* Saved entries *
----

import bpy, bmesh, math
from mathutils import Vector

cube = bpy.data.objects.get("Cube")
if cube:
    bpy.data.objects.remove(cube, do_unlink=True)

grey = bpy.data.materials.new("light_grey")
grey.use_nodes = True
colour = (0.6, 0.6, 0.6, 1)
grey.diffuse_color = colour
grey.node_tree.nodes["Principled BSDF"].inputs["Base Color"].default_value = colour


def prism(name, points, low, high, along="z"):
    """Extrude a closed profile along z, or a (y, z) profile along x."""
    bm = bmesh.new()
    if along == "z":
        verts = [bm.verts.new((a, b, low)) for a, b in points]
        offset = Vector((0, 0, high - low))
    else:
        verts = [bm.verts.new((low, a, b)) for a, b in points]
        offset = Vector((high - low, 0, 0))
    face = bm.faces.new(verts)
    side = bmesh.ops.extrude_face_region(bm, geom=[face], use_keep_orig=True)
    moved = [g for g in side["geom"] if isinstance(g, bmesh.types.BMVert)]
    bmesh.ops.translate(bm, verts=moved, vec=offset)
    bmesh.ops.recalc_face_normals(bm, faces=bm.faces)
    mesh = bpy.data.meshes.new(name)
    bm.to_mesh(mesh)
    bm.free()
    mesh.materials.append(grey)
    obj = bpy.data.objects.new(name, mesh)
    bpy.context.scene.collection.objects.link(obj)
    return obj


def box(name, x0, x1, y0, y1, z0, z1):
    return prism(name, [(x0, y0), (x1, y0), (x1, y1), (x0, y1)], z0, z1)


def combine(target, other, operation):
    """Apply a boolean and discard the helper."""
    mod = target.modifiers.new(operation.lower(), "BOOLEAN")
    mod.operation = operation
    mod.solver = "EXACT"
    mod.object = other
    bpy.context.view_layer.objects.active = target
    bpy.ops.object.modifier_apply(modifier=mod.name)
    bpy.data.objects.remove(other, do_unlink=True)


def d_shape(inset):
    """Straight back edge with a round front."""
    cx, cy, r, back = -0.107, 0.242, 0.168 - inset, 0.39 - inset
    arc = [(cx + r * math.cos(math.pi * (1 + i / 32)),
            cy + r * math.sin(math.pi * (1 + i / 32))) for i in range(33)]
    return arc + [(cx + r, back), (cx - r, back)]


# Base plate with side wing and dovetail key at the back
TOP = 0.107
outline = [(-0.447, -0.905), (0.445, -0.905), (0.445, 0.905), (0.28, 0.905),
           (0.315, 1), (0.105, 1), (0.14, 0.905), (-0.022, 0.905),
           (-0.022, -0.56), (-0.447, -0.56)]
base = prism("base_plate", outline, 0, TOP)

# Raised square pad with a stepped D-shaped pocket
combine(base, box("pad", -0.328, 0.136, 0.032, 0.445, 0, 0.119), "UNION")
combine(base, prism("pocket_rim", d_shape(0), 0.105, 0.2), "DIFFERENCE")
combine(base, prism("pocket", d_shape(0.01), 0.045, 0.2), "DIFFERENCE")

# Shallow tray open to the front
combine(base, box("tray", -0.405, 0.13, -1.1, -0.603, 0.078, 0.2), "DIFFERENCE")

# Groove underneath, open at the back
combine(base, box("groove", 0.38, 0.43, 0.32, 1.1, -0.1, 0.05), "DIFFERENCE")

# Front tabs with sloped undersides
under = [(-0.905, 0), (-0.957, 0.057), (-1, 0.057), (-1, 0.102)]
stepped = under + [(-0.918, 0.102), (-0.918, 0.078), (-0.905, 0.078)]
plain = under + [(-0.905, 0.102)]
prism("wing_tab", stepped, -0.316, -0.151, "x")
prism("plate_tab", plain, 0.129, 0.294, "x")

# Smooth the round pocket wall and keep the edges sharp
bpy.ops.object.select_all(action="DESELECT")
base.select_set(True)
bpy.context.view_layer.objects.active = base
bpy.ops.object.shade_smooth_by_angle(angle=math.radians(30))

----

* PROBLEM TO SOLVE *
The records above are to be repeated exactly, in their entirety.

* RESPONSE TO THE EXERCISE *
import bpy, bmesh, math
from mathutils import Vector

cube = bpy.data.objects.get("Cube")
if cube:
    bpy.data.objects.remove(cube, do_unlink=True)

grey = bpy.data.materials.new("light_grey")
grey.use_nodes = True
colour = (0.6, 0.6, 0.6, 1)
grey.diffuse_color = colour
grey.node_tree.nodes["Principled BSDF"].inputs["Base Color"].default_value = colour


def prism(name, points, low, high, along="z"):
    """Extrude a closed profile along z, or a (y, z) profile along x."""
    bm = bmesh.new()
    if along == "z":
        verts = [bm.verts.new((a, b, low)) for a, b in points]
        offset = Vector((0, 0, high - low))
    else:
        verts = [bm.verts.new((low, a, b)) for a, b in points]
        offset = Vector((high - low, 0, 0))
    face = bm.faces.new(verts)
    side = bmesh.ops.extrude_face_region(bm, geom=[face], use_keep_orig=True)
    moved = [g for g in side["geom"] if isinstance(g, bmesh.types.BMVert)]
    bmesh.ops.translate(bm, verts=moved, vec=offset)
    bmesh.ops.recalc_face_normals(bm, faces=bm.faces)
    mesh = bpy.data.meshes.new(name)
    bm.to_mesh(mesh)
    bm.free()
    mesh.materials.append(grey)
    obj = bpy.data.objects.new(name, mesh)
    bpy.context.scene.collection.objects.link(obj)
    return obj


def box(name, x0, x1, y0, y1, z0, z1):
    return prism(name, [(x0, y0), (x1, y0), (x1, y1), (x0, y1)], z0, z1)


def combine(target, other, operation):
    """Apply a boolean and discard the helper."""
    mod = target.modifiers.new(operation.lower(), "BOOLEAN")
    mod.operation = operation
    mod.solver = "EXACT"
    mod.object = other
    bpy.context.view_layer.objects.active = target
    bpy.ops.object.modifier_apply(modifier=mod.name)
    bpy.data.objects.remove(other, do_unlink=True)


def d_shape(inset):
    """Straight back edge with a round front."""
    cx, cy, r, back = -0.107, 0.242, 0.168 - inset, 0.39 - inset
    arc = [(cx + r * math.cos(math.pi * (1 + i / 32)),
            cy + r * math.sin(math.pi * (1 + i / 32))) for i in range(33)]
    return arc + [(cx + r, back), (cx - r, back)]


# Base plate with side wing and dovetail key at the back
TOP = 0.107
outline = [(-0.447, -0.905), (0.445, -0.905), (0.445, 0.905), (0.28, 0.905),
           (0.315, 1), (0.105, 1), (0.14, 0.905), (-0.022, 0.905),
           (-0.022, -0.56), (-0.447, -0.56)]
base = prism("base_plate", outline, 0, TOP)

# Raised square pad with a stepped D-shaped pocket
combine(base, box("pad", -0.328, 0.136, 0.032, 0.445, 0, 0.119), "UNION")
combine(base, prism("pocket_rim", d_shape(0), 0.105, 0.2), "DIFFERENCE")
combine(base, prism("pocket", d_shape(0.01), 0.045, 0.2), "DIFFERENCE")

# Shallow tray open to the front
combine(base, box("tray", -0.405, 0.13, -1.1, -0.603, 0.078, 0.2), "DIFFERENCE")

# Groove underneath, open at the back
combine(base, box("groove", 0.38, 0.43, 0.32, 1.1, -0.1, 0.05), "DIFFERENCE")

# Front tabs with sloped undersides
under = [(-0.905, 0), (-0.957, 0.057), (-1, 0.057), (-1, 0.102)]
stepped = under + [(-0.918, 0.102), (-0.918, 0.078), (-0.905, 0.078)]
plain = under + [(-0.905, 0.102)]
prism("wing_tab", stepped, -0.316, -0.151, "x")
prism("plate_tab", plain, 0.129, 0.294, "x")

# Smooth the round pocket wall and keep the edges sharp
bpy.ops.object.select_all(action="DESELECT")
base.select_set(True)
bpy.context.view_layer.objects.active = base
bpy.ops.object.shade_smooth_by_angle(angle=math.radians(30))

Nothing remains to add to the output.